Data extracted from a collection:
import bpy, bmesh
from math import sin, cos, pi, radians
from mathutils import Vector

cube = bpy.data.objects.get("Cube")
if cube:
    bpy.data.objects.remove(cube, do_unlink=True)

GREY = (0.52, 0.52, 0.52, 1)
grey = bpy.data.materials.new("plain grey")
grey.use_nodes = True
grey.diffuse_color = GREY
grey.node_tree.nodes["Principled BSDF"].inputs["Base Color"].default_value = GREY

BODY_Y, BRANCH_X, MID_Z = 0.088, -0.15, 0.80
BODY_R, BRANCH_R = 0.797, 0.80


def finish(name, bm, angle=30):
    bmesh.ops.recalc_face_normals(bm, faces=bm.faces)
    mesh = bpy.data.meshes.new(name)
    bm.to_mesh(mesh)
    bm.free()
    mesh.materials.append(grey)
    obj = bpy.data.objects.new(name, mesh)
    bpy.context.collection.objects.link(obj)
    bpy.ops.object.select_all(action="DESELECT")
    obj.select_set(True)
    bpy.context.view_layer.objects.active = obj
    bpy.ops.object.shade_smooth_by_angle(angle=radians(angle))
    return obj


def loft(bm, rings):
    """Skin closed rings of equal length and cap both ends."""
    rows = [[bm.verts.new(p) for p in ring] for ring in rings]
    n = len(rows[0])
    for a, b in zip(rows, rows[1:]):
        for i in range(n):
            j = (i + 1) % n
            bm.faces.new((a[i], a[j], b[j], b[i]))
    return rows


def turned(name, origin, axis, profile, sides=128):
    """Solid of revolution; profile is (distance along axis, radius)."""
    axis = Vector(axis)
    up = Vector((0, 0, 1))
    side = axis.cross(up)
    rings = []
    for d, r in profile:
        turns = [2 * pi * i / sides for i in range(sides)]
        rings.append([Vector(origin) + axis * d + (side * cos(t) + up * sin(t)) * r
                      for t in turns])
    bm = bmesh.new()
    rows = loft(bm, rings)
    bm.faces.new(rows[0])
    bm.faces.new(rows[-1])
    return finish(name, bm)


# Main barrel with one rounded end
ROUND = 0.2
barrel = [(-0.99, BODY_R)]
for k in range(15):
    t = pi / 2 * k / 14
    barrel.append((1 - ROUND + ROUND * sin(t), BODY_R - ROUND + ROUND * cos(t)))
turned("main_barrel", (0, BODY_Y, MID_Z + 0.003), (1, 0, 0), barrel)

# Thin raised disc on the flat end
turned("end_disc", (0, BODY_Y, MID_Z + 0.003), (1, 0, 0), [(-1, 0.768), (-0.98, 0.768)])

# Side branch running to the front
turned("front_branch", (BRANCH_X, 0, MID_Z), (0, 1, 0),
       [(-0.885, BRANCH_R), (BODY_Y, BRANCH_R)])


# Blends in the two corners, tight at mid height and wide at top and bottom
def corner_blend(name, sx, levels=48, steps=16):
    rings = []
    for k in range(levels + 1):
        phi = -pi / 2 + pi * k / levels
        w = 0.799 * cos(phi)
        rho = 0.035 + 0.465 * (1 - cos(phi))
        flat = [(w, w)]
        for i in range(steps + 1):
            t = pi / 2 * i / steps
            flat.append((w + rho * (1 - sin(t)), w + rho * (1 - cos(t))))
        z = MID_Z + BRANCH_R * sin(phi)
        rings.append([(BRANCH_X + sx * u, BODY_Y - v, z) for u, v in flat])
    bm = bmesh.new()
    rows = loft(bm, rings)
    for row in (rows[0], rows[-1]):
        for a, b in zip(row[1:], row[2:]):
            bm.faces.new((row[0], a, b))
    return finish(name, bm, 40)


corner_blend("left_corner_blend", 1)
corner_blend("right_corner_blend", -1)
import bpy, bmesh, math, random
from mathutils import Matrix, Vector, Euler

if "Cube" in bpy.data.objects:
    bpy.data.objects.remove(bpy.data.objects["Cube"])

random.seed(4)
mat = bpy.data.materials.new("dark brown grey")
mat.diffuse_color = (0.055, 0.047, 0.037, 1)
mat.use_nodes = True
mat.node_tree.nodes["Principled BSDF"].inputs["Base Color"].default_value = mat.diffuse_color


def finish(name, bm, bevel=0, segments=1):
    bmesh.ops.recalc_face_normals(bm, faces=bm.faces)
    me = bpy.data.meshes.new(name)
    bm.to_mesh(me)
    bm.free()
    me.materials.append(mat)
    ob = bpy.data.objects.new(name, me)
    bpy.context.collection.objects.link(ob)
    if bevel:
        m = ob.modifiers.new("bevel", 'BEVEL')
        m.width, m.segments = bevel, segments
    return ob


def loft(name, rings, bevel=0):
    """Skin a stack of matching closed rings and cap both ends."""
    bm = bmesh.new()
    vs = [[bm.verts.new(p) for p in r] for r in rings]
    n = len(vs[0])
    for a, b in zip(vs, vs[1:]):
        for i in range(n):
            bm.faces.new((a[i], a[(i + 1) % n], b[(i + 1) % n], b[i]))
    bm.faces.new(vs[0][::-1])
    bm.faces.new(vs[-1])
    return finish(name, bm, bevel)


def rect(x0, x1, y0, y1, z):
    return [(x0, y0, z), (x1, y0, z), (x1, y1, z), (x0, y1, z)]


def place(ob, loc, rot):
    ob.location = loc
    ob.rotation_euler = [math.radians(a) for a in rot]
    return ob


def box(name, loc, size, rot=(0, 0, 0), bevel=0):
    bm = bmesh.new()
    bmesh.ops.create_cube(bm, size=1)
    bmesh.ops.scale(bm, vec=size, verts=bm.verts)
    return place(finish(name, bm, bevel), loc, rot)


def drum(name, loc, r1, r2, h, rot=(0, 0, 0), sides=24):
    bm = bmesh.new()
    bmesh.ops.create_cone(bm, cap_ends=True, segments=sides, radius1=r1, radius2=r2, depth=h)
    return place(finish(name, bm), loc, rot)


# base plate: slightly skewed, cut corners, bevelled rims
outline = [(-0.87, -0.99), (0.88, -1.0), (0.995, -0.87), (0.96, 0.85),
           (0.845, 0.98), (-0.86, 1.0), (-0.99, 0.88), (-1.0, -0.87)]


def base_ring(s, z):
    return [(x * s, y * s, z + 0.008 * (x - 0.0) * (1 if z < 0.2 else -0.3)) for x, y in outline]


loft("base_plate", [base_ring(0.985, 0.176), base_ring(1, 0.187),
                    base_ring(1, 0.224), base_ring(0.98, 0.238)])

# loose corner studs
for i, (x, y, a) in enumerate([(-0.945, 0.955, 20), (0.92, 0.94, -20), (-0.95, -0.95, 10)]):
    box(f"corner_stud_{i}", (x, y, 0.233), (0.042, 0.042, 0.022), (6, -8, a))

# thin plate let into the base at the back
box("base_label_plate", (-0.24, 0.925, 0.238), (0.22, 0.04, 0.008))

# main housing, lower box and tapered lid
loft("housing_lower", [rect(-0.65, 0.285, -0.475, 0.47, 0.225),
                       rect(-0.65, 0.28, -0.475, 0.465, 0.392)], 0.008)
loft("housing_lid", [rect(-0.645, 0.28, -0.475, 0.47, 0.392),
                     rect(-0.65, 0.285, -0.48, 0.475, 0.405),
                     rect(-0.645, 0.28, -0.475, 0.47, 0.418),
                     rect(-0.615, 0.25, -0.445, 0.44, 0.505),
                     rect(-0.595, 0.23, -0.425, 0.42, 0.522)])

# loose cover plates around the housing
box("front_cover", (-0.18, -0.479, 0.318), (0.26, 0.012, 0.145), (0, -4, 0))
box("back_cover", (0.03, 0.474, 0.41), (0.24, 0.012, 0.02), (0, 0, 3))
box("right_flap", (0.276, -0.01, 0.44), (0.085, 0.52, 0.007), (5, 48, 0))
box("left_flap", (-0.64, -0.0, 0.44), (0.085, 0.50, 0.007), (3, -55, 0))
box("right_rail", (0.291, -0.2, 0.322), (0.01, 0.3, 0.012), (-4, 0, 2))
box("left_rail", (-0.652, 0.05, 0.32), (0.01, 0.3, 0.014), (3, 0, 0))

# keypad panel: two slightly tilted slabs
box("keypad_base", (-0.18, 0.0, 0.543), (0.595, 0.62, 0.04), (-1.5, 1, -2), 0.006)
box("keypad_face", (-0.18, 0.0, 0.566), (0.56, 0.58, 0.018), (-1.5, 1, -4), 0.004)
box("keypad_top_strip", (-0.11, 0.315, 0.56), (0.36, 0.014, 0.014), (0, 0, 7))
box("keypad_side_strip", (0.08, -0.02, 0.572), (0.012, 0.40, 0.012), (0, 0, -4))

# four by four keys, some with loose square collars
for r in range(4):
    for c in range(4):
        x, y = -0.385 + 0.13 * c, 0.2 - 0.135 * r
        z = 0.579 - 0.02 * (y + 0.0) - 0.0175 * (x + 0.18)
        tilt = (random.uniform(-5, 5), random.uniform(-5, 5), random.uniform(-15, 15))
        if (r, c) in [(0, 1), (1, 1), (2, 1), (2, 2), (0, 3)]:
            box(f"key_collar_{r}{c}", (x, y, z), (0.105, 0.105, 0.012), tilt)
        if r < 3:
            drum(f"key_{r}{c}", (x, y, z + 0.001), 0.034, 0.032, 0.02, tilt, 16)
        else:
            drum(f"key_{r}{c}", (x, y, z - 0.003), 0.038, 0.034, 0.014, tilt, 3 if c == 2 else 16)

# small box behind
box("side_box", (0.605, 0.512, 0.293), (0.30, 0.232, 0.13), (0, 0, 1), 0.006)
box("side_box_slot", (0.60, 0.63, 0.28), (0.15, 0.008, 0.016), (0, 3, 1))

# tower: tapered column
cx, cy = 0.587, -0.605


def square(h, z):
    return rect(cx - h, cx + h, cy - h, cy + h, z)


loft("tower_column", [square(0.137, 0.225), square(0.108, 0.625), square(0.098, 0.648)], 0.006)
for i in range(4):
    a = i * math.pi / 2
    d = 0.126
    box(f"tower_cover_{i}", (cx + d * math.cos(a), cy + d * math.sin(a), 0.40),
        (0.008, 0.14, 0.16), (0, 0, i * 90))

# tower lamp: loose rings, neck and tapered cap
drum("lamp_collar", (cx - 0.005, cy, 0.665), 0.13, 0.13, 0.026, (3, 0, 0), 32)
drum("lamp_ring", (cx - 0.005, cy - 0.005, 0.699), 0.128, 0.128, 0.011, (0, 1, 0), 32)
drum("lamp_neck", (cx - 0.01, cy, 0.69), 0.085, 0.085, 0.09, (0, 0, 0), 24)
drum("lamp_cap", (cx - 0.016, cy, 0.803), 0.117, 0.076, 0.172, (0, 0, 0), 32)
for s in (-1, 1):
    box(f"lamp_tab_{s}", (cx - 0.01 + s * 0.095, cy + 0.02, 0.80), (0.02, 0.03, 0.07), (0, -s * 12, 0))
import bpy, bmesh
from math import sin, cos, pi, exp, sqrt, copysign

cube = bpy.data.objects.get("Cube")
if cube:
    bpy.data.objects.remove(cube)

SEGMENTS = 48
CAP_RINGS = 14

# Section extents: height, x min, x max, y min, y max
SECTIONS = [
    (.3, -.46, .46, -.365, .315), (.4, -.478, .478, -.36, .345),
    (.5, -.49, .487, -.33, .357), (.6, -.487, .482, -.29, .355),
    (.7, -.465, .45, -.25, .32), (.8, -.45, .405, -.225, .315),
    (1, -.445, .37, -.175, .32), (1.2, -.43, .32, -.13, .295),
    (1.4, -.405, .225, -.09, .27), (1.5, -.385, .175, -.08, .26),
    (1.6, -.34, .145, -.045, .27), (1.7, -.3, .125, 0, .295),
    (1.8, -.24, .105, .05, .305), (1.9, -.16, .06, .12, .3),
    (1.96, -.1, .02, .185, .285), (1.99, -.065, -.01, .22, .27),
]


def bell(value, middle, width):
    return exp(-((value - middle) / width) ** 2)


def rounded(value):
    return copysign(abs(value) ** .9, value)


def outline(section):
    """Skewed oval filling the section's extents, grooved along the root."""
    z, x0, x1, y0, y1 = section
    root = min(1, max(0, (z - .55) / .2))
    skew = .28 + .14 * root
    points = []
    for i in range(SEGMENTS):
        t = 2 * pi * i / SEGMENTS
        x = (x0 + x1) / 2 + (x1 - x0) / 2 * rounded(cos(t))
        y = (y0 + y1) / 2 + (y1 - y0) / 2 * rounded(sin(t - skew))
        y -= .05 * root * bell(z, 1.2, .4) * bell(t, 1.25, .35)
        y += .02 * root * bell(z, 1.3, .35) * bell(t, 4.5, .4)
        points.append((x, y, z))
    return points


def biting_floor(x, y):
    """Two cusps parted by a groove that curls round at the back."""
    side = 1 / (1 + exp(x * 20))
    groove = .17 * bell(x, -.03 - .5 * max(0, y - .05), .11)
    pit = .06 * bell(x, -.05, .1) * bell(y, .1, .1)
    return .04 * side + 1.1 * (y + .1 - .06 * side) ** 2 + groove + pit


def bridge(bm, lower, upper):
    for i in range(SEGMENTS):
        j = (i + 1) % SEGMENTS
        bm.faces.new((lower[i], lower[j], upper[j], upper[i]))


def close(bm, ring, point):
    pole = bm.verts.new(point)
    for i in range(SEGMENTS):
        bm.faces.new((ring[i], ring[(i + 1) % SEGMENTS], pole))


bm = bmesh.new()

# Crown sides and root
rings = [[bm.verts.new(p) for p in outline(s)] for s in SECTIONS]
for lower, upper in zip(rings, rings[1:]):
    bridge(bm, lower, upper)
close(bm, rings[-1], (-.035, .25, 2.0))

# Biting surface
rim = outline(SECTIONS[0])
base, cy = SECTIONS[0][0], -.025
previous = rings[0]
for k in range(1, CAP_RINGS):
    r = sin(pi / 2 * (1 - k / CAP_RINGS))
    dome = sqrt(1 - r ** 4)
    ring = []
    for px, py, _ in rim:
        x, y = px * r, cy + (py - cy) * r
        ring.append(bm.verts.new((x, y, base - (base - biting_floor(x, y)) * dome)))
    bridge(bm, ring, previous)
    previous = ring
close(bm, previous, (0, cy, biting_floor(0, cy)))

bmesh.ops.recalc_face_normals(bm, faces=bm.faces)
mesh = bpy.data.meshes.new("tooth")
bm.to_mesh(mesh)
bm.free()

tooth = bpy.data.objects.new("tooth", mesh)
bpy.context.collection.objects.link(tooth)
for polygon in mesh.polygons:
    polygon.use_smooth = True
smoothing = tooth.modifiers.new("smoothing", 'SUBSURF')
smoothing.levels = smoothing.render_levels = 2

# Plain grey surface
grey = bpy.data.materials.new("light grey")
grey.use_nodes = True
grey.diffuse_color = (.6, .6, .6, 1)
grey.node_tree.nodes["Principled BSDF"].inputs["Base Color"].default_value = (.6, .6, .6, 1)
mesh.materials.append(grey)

Work instructions
For this exercise, output exactly the lines above from the line with "return .04 *" to the line with "x, y = px * r, cy + (py - cy) * r", counting both, and leave out the rest.

Result of this task
    return .04 * side + 1.1 * (y + .1 - .06 * side) ** 2 + groove + pit


def bridge(bm, lower, upper):
    for i in range(SEGMENTS):
        j = (i + 1) % SEGMENTS
        bm.faces.new((lower[i], lower[j], upper[j], upper[i]))


def close(bm, ring, point):
    pole = bm.verts.new(point)
    for i in range(SEGMENTS):
        bm.faces.new((ring[i], ring[(i + 1) % SEGMENTS], pole))


bm = bmesh.new()

# Crown sides and root
rings = [[bm.verts.new(p) for p in outline(s)] for s in SECTIONS]
for lower, upper in zip(rings, rings[1:]):
    bridge(bm, lower, upper)
close(bm, rings[-1], (-.035, .25, 2.0))

# Biting surface
rim = outline(SECTIONS[0])
base, cy = SECTIONS[0][0], -.025
previous = rings[0]
for k in range(1, CAP_RINGS):
    r = sin(pi / 2 * (1 - k / CAP_RINGS))
    dome = sqrt(1 - r ** 4)
    ring = []
    for px, py, _ in rim:
        x, y = px * r, cy + (py - cy) * r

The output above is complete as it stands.